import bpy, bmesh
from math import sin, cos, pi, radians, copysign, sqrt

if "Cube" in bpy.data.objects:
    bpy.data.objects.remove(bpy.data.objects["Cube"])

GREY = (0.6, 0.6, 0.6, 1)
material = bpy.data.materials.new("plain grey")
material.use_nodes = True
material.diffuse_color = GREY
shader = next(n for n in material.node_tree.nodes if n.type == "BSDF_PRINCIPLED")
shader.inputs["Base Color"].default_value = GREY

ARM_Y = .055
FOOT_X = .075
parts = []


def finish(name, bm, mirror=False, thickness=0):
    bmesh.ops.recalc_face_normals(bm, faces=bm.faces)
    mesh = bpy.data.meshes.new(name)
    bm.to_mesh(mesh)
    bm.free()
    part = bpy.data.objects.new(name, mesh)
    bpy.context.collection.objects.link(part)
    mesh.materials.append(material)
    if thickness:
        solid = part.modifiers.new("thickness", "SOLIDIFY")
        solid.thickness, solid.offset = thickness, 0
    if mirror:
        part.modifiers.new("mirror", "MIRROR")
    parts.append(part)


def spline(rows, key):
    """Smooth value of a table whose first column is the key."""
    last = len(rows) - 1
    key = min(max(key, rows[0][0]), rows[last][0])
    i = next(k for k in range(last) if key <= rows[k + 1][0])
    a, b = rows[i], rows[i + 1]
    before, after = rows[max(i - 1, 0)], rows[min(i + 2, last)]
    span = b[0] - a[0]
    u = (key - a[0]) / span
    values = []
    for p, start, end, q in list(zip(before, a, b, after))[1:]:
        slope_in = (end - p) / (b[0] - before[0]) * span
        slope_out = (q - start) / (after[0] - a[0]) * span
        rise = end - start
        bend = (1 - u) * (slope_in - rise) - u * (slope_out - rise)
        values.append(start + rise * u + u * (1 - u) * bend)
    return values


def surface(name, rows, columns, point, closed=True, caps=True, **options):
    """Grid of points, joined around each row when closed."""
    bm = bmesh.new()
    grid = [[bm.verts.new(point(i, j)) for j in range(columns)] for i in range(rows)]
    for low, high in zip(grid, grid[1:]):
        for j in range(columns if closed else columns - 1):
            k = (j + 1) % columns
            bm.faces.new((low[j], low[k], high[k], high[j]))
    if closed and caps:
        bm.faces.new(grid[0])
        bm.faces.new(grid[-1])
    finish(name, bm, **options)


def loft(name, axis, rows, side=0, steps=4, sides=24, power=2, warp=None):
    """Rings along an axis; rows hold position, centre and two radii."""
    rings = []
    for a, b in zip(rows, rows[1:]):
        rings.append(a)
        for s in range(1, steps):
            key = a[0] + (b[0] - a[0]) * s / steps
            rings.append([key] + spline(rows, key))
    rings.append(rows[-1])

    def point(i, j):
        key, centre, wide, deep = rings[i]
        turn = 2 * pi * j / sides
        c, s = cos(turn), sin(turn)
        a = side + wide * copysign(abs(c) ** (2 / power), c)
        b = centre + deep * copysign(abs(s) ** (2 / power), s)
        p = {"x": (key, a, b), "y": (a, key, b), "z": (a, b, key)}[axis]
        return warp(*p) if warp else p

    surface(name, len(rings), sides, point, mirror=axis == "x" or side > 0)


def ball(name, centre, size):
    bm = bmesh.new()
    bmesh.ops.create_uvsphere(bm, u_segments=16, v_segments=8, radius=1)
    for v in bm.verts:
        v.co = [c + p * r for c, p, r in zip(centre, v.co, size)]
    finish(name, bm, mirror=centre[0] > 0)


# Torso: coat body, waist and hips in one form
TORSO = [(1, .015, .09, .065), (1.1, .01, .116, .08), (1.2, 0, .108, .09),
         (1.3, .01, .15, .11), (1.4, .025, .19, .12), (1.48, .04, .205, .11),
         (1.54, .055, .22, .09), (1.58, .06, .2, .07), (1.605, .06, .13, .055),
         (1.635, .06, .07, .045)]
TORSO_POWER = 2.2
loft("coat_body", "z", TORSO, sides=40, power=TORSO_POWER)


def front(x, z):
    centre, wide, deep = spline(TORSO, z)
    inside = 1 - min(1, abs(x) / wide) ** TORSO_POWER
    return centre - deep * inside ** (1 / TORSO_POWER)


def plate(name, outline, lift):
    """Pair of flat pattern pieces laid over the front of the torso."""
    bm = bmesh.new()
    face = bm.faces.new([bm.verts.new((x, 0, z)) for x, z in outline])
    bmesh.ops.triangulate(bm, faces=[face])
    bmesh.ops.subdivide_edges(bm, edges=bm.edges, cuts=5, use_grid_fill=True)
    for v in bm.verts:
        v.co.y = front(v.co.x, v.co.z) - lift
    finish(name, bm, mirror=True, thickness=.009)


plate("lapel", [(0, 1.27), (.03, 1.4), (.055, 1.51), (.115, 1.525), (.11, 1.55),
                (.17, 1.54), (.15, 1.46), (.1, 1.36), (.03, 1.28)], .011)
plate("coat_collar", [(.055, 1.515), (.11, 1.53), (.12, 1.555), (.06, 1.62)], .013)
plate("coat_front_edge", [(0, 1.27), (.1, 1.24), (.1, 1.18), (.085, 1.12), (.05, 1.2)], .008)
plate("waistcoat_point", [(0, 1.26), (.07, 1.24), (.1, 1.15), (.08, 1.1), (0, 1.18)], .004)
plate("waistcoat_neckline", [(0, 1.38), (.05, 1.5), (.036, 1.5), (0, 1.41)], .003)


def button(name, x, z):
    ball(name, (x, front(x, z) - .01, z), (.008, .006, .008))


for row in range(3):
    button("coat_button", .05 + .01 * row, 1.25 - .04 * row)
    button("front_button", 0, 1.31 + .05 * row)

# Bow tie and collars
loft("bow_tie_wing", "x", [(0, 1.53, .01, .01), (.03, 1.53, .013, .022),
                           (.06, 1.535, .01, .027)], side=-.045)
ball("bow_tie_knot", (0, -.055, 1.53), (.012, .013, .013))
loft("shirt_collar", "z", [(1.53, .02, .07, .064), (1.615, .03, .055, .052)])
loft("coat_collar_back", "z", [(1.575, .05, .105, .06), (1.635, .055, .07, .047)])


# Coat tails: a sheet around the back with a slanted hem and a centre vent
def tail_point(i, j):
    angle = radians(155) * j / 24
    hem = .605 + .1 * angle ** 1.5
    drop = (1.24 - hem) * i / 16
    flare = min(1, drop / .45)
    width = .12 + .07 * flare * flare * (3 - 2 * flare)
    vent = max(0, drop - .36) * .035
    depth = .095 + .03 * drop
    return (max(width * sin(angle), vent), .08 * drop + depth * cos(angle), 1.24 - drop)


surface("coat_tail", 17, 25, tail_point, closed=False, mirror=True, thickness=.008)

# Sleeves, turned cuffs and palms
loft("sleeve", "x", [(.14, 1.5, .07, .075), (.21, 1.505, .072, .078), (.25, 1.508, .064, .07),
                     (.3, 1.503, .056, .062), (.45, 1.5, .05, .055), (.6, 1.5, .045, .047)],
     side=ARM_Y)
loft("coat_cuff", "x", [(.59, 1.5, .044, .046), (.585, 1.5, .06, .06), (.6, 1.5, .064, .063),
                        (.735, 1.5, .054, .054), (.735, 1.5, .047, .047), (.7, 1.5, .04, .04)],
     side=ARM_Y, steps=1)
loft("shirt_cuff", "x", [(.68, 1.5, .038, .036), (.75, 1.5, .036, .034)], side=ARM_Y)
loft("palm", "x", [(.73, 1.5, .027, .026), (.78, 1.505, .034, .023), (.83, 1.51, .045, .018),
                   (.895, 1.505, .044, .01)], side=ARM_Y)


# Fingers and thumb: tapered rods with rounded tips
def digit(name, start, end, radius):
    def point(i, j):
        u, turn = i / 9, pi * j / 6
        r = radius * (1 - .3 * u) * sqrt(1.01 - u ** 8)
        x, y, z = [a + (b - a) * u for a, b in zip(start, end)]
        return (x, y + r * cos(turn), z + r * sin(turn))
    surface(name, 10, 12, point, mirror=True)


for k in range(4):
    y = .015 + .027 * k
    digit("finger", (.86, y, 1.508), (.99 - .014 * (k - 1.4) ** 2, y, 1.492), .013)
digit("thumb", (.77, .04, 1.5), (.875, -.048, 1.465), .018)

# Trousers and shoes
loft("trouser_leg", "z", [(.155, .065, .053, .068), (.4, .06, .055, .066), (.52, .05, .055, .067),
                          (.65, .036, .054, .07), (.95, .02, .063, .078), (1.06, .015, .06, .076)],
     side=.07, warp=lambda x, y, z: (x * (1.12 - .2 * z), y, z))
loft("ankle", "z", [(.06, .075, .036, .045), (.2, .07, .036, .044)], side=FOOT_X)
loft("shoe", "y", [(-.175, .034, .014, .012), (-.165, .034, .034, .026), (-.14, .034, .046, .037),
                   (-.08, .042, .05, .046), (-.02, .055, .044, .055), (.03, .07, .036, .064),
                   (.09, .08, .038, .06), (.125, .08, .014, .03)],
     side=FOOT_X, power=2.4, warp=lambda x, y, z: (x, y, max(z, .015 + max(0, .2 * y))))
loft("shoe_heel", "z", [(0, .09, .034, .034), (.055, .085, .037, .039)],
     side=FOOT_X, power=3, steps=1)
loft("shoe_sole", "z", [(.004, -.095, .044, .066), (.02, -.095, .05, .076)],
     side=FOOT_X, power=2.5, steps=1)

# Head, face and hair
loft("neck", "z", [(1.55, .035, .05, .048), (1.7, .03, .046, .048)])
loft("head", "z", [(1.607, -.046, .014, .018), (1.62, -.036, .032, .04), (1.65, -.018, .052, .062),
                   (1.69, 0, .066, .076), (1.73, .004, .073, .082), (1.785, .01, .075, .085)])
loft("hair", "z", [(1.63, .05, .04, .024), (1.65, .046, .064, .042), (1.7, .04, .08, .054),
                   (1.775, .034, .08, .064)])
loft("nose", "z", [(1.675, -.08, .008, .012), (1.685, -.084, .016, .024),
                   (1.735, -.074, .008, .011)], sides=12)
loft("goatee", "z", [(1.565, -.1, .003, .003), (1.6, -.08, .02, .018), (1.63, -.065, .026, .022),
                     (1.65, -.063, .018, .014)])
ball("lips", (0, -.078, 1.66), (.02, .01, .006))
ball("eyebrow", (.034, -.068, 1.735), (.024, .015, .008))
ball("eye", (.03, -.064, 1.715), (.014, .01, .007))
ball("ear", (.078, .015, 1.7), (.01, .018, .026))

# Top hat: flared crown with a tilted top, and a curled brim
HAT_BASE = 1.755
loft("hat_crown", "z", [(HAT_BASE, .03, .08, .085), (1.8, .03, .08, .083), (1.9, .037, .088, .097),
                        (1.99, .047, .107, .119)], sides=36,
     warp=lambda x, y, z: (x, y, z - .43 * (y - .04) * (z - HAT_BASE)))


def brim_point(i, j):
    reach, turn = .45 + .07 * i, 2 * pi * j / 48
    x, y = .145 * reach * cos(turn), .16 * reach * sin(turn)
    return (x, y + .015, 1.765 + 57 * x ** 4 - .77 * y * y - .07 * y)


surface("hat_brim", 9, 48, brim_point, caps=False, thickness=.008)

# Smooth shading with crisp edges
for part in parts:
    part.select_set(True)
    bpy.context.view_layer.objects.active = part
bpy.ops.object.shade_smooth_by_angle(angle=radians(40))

__Task directions__.
Set down, from the entries above, exactly the lines from the one with "# Bow tie and collars" up to and including the one with "flare = min(1, drop / .45)", and no other lines.

__Answer below__.
# Bow tie and collars
loft("bow_tie_wing", "x", [(0, 1.53, .01, .01), (.03, 1.53, .013, .022),
                           (.06, 1.535, .01, .027)], side=-.045)
ball("bow_tie_knot", (0, -.055, 1.53), (.012, .013, .013))
loft("shirt_collar", "z", [(1.53, .02, .07, .064), (1.615, .03, .055, .052)])
loft("coat_collar_back", "z", [(1.575, .05, .105, .06), (1.635, .055, .07, .047)])


# Coat tails: a sheet around the back with a slanted hem and a centre vent
def tail_point(i, j):
    angle = radians(155) * j / 24
    hem = .605 + .1 * angle ** 1.5
    drop = (1.24 - hem) * i / 16
    flare = min(1, drop / .45)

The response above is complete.